Would you please return the lines of the entries below starting at the line that has "for x, r in profile])" and ending at the line that has "bpy.ops.object.modifier_apply(modifier=mod.name)", both included, exactly as they are?

- Opening Delimiter -

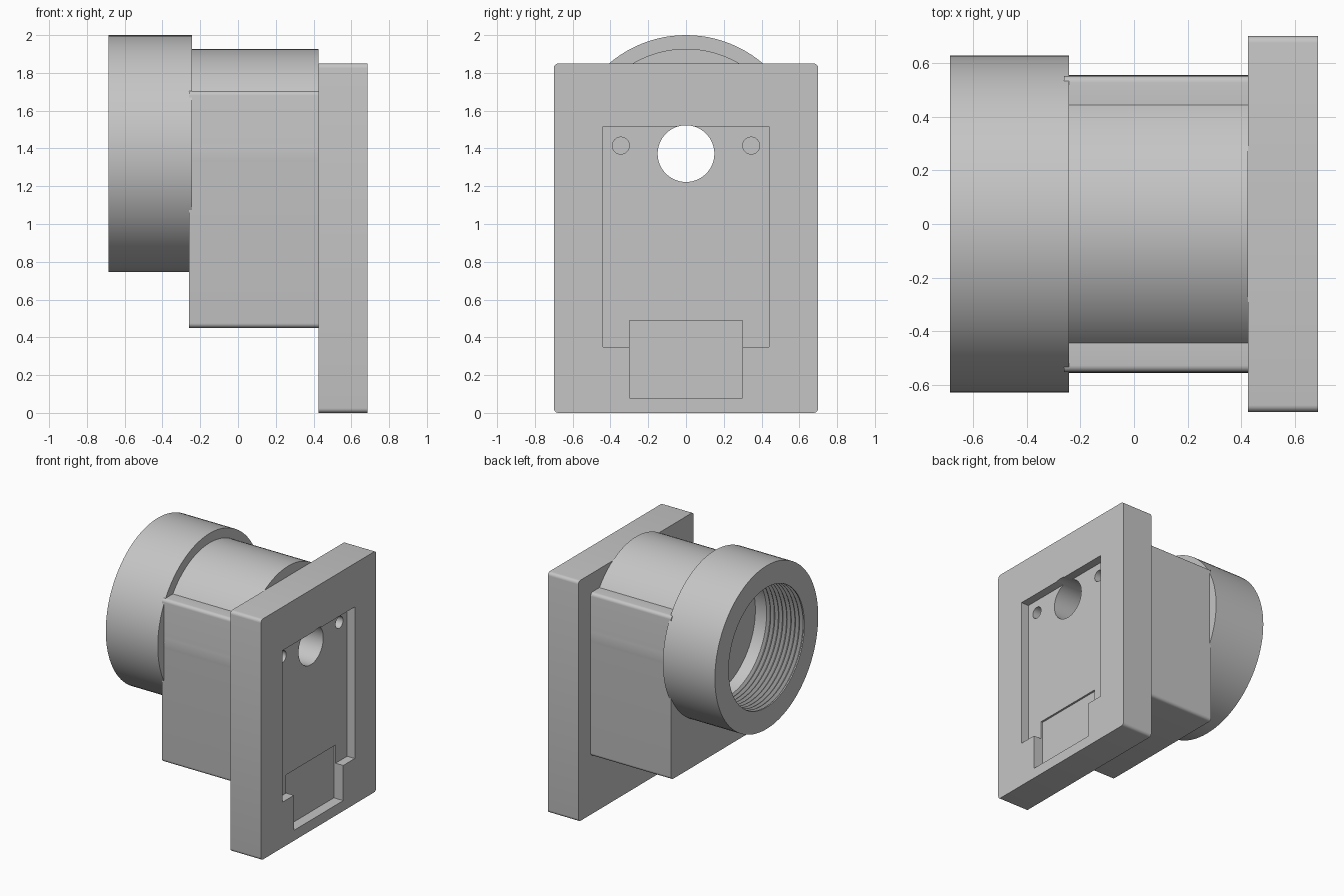
import bpy, bmesh, math

cube = bpy.data.objects.get("Cube")
if cube:
    bpy.data.objects.remove(cube, do_unlink=True)

AXIS_Z = 1.3725   # height of the barrel axis
HOLE_R = 0.15

grey = bpy.data.materials.new("light grey")
grey.use_nodes = True
colour = (0.56, 0.56, 0.56, 1)
grey.diffuse_color = colour
grey.node_tree.nodes["Principled BSDF"].inputs["Base Color"].default_value = colour


def finish(bm, name):
    bmesh.ops.recalc_face_normals(bm, faces=bm.faces)
    mesh = bpy.data.meshes.new(name)
    bm.to_mesh(mesh)
    bm.free()
    obj = bpy.data.objects.new(name, mesh)
    bpy.context.collection.objects.link(obj)
    mesh.materials.append(grey)
    return obj


def box(name, xs, ys, zs, radius=0):
    """Box between limits, optionally rounded along its x edges."""
    bm = bmesh.new()
    bmesh.ops.create_cube(bm, size=1)
    for v in bm.verts:
        v.co = [lim[0] if c < 0 else lim[1] for c, lim in zip(v.co, (xs, ys, zs))]
    if radius:
        edges = [e for e in bm.edges if abs(e.verts[0].co.x - e.verts[1].co.x) > 0.01]
        bmesh.ops.bevel(bm, geom=edges, offset=radius, segments=5, profile=0.5,
                        affect='EDGES')
    return finish(bm, name)


def lathe(name, profile, y=0, z=AXIS_Z, steps=96, closed=False):
    """Turn an (x, radius) profile around an axis parallel to x."""
    bm = bmesh.new()
    rings = []
    for i in range(steps):
        a = 2 * math.pi * i / steps
        rings.append([bm.verts.new((x, y + r * math.sin(a), z + r * math.cos(a)))
                      for x, r in profile])
    n = len(profile)
    for i in range(steps):
        a, b = rings[i], rings[(i + 1) % steps]
        for j in range(n if closed else n - 1):
            k = (j + 1) % n
            bm.faces.new((a[j], a[k], b[k], b[j]))
    bmesh.ops.remove_doubles(bm, verts=bm.verts, dist=1e-5)
    return finish(bm, name)


def cylinder(name, x0, x1, r, **kw):
    return lathe(name, [(x0, 0), (x0, r), (x1, r), (x1, 0)], **kw)


def combine(target, other, operation):
    mod = target.modifiers.new(operation.lower(), 'BOOLEAN')
    mod.operation, mod.object, mod.solver = operation, other, 'EXACT'
    bpy.context.view_layer.objects.active = target
    bpy.ops.object.modifier_apply(modifier=mod.name)
    bpy.data.objects.remove(other, do_unlink=True)


# Mounting plate with stepped pocket, centre hole and two blind screw holes
plate = box("mounting_plate", (0.425, 0.685), (-0.70, 0.70), (0, 1.85), 0.025)
combine(plate, box("pocket", (0.62, 0.8), (-0.44, 0.44), (0.35, 1.515)), 'DIFFERENCE')
combine(plate, box("tab_pocket", (0.605, 0.8), (-0.30, 0.30), (0.08, 0.49)), 'DIFFERENCE')
combine(plate, cylinder("hole", 0.3, 0.9, HOLE_R), 'DIFFERENCE')
for side in (-1, 1):
    screw = cylinder("screw_hole", 0.48, 0.75, 0.045, y=side * 0.345, z=1.415, steps=32)
    combine(plate, screw, 'DIFFERENCE')

# Housing: square block merged with a round barrel
housing = box("housing", (-0.26, 0.425), (-0.552, 0.552), (0.45, 1.705), 0.025)
combine(housing, cylinder("barrel", -0.245, 0.425, 0.555), 'UNION')
combine(housing, cylinder("hole", -0.5, 0.6, HOLE_R), 'DIFFERENCE')

# Collar with a threaded bore and a floor around the centre hole
mouth, back, floor = -0.685, -0.243, -0.268
minor, major, pitch, turns = 0.46, 0.485, 0.035, 9
profile = [(back, HOLE_R), (back, 0.6275), (mouth, 0.6275), (mouth, minor)]
for i in range(turns):
    x = mouth + 0.01 + i * pitch
    profile += [(x, minor), (x + pitch * 0.45, major), (x + pitch * 0.55, major),
                (x + pitch * 0.9, minor)]
profile += [(floor, minor), (floor, HOLE_R)]
collar = lathe("threaded_collar", profile, closed=True)

# Smooth the round surfaces and keep the edges sharp
bpy.ops.object.select_all(action='DESELECT')
for obj in (plate, housing, collar):
    obj.select_set(True)
bpy.context.view_layer.objects.active = plate
bpy.ops.object.shade_smooth_by_angle(angle=math.radians(30))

- Closing Delimiter -

▸ Answer to the problem:
                      for x, r in profile])
    n = len(profile)
    for i in range(steps):
        a, b = rings[i], rings[(i + 1) % steps]
        for j in range(n if closed else n - 1):
            k = (j + 1) % n
            bm.faces.new((a[j], a[k], b[k], b[j]))
    bmesh.ops.remove_doubles(bm, verts=bm.verts, dist=1e-5)
    return finish(bm, name)


def cylinder(name, x0, x1, r, **kw):
    return lathe(name, [(x0, 0), (x0, r), (x1, r), (x1, 0)], **kw)


def combine(target, other, operation):
    mod = target.modifiers.new(operation.lower(), 'BOOLEAN')
    mod.operation, mod.object, mod.solver = operation, other, 'EXACT'
    bpy.context.view_layer.objects.active = target
    bpy.ops.object.modifier_apply(modifier=mod.name)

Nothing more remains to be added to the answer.